As someone who has worked with the school industry for a number of years, I can tell you this is not a popular choice, but it is a necessary one. Most people working in schools aspire to create warm, inviting environments— a “prison” feeling, as I have heard some school officials say, does not make anyone excited about following new safety measures. While changes to building security and the flow of traffic throughout the facility may be a complete change in philosophy for some schools, the safety of the children and staff must take precedence. Fortunately, electronic security systems offer many ways to blend tightened security practices with the welcoming environment that schools desire. Here are three common solutions I design for Oregon schools:
1. Keyless entry access control. One of the first things I recommend that schools do is eliminate the use of hard keys, which are nearly impossible to keep track of in a school setting. Instead, key fobs allow for designating and tracking access and scheduling door unlocking as needed. Staff members carry key fobs that allow them access throughout the building as designated by school officials. Most schools can identify one or two key entry points to which all traffic is funneled so that people cannot wander around undetected. Many schools now utilize door entry systems that allow a staff person to speak to and see someone prior to allowing them inside. In front offices, sign-in sheets for visitors and volunteers are now a must, and some schools go as far as to collect ID.
2. Lock down. Electronic lock down systems have become common in schools as part of procedural teachings on dealing with serious emergencies. In the event of an emergency, the ability to have a true lock down in place is essential. If conventional doors are propped or left unlocked, such a lock down cannot be achieved. With an electronic access system, exterior and interior access doors can be immediately locked with the push of a button. All non-entry points should have handles removed or dummy lock cylinders installed to prevent a gap in the lock down effectiveness. Having a staff member run around with a set of keys locking doors in the building when an emergency occurs is no longer a safe or feasible option in most cases.

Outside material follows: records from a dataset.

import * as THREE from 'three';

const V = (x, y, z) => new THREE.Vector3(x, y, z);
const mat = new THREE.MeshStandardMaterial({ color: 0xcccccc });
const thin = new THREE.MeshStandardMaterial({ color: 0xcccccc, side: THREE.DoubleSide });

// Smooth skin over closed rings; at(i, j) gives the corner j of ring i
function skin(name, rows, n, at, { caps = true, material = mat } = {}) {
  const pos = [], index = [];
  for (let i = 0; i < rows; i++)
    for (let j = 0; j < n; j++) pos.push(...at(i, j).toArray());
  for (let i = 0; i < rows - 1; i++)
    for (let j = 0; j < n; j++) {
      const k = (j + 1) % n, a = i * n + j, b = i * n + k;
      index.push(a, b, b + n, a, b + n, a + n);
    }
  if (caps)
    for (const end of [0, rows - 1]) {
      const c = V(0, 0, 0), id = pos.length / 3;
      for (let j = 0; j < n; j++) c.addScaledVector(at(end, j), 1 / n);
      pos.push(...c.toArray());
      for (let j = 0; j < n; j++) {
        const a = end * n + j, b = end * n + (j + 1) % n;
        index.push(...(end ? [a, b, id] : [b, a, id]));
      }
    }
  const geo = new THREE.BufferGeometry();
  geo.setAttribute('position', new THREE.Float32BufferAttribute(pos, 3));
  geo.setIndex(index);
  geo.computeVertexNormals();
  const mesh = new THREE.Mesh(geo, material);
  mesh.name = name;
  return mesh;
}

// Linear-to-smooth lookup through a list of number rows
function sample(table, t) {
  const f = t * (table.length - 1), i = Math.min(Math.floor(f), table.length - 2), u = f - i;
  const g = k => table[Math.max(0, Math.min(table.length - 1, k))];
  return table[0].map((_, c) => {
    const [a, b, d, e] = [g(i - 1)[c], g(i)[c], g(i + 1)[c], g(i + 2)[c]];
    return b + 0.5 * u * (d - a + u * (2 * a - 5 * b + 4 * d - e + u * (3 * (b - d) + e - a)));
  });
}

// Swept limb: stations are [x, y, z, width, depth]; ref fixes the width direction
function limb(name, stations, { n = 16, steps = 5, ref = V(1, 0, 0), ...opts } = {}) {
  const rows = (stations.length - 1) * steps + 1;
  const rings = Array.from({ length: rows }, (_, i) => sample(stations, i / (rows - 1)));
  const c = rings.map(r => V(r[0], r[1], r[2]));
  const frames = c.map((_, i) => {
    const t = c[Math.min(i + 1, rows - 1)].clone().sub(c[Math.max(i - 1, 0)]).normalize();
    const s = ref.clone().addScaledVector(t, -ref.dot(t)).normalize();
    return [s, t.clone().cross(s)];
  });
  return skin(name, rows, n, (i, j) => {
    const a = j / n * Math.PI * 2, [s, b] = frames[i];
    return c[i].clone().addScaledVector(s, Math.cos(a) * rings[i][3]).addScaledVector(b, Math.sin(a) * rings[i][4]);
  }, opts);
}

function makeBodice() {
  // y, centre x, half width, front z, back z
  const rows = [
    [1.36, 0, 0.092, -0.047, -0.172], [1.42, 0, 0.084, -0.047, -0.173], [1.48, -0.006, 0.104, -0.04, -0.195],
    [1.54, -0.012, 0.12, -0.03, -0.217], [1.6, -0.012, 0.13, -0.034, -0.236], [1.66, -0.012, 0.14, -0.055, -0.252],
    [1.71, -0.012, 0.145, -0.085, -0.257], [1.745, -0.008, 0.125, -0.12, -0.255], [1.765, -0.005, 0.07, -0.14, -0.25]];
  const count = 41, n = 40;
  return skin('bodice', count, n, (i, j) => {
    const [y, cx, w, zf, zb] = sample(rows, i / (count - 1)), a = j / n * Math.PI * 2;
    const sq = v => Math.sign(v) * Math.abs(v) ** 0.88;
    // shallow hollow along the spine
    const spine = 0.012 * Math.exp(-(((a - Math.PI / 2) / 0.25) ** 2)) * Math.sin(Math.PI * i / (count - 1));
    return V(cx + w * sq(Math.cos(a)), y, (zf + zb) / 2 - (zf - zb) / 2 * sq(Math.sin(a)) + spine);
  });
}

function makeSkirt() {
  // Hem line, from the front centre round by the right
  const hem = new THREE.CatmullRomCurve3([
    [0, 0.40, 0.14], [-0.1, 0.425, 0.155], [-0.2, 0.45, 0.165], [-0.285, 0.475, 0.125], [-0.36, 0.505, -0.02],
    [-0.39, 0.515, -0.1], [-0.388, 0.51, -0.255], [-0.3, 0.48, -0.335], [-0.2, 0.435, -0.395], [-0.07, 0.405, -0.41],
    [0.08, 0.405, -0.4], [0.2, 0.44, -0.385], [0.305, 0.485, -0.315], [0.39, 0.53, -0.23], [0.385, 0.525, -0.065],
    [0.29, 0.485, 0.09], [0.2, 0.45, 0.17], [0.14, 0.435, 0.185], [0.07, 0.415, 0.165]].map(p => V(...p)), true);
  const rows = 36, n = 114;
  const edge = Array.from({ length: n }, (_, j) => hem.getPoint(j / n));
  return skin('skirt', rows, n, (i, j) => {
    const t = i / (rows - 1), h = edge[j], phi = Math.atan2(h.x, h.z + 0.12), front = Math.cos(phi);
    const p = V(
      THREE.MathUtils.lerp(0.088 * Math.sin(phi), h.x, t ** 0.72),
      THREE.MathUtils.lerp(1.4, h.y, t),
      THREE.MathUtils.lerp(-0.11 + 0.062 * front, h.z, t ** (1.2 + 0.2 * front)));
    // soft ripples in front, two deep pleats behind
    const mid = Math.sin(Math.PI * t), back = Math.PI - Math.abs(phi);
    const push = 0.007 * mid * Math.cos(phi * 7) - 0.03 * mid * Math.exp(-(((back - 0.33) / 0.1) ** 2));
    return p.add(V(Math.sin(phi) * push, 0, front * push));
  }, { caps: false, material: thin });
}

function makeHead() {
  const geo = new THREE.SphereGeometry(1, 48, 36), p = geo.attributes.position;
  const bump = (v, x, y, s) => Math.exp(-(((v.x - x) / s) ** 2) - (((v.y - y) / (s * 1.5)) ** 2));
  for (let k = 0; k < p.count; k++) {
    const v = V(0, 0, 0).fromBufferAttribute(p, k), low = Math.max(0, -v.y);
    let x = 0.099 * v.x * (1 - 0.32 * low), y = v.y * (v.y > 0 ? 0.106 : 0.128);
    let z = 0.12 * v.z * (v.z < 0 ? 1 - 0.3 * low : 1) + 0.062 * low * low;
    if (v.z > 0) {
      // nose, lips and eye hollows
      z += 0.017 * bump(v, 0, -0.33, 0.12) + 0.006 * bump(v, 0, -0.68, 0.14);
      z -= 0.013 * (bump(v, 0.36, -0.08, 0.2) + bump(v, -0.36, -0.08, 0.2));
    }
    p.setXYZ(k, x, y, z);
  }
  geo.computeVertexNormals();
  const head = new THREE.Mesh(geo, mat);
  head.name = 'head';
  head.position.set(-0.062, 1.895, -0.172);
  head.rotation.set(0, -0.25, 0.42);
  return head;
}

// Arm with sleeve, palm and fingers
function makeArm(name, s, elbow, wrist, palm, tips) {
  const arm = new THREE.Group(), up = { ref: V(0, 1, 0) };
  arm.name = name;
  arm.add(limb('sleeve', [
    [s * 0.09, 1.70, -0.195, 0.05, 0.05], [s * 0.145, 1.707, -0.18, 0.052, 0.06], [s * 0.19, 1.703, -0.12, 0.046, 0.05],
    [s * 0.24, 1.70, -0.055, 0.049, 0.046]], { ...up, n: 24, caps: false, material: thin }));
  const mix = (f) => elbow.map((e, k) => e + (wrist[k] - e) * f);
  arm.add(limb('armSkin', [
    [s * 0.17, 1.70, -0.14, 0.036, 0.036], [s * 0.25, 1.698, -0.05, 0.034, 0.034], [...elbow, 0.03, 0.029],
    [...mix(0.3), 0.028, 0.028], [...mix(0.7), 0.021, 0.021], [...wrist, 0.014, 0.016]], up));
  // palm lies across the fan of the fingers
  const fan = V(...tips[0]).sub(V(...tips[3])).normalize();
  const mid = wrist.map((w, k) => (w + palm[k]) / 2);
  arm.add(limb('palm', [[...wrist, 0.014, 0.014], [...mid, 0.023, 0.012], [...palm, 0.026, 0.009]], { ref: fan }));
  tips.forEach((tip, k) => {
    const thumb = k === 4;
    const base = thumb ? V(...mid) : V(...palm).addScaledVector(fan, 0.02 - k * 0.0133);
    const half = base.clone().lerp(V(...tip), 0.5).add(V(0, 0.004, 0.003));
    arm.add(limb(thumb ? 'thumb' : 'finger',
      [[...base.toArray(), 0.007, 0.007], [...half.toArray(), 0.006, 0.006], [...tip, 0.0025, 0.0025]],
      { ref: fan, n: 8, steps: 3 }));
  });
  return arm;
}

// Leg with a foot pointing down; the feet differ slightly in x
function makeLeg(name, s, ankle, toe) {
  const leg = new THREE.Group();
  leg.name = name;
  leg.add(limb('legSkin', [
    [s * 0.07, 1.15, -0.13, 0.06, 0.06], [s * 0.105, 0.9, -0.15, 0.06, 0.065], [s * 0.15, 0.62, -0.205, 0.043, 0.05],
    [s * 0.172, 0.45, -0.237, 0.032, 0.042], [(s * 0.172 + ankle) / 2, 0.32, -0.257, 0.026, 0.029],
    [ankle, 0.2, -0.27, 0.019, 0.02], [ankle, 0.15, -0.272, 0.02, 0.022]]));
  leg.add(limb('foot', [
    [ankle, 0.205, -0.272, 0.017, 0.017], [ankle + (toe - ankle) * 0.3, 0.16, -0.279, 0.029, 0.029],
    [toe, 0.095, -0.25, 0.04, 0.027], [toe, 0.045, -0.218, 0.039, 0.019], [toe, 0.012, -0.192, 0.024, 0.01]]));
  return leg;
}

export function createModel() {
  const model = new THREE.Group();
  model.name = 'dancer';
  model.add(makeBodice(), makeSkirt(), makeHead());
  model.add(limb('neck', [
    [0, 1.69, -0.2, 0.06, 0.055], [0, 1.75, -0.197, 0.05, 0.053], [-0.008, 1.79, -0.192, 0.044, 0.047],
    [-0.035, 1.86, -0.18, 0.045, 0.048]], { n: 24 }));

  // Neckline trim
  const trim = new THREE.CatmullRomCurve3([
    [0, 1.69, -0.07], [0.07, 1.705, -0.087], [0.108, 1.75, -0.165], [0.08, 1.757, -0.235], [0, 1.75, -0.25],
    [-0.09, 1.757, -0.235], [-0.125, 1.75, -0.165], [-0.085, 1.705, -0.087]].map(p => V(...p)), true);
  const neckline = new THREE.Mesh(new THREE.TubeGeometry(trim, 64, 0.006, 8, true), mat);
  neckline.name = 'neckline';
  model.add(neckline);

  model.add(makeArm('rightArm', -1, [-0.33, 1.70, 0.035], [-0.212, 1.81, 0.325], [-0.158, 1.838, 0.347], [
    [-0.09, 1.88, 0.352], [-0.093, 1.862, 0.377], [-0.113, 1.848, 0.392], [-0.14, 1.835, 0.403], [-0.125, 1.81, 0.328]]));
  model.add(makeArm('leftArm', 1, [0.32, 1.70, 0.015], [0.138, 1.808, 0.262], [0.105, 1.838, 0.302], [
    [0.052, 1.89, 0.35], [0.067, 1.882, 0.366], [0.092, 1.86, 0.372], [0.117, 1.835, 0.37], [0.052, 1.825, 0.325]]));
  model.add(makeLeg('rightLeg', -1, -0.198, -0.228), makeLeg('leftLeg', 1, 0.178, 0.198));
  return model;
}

3. Panic buttons. These are the electronic avenues to an immediate police dispatch during an emergency. Panic buttons can be hardwired in strategic locations or wireless so they can be carried with key personnel. These devices garner quick and targeted police responses to help control a situation immediately. I recommend panic systems that integrate with audio sensors at the site, which allow for dispatchers to inform responders in real time of the events going on inside the facility. Such information is invaluable for law enforcement as they respond to crises.
The three electronic school security solutions listed above are very basic concepts that will surely become commonplace at schools nationwide in the near future, as facilities professionals everywhere try to minimize threats to the safety of students and staff.
This article will also appear in the Oregon School Facilities Management Association newsletter.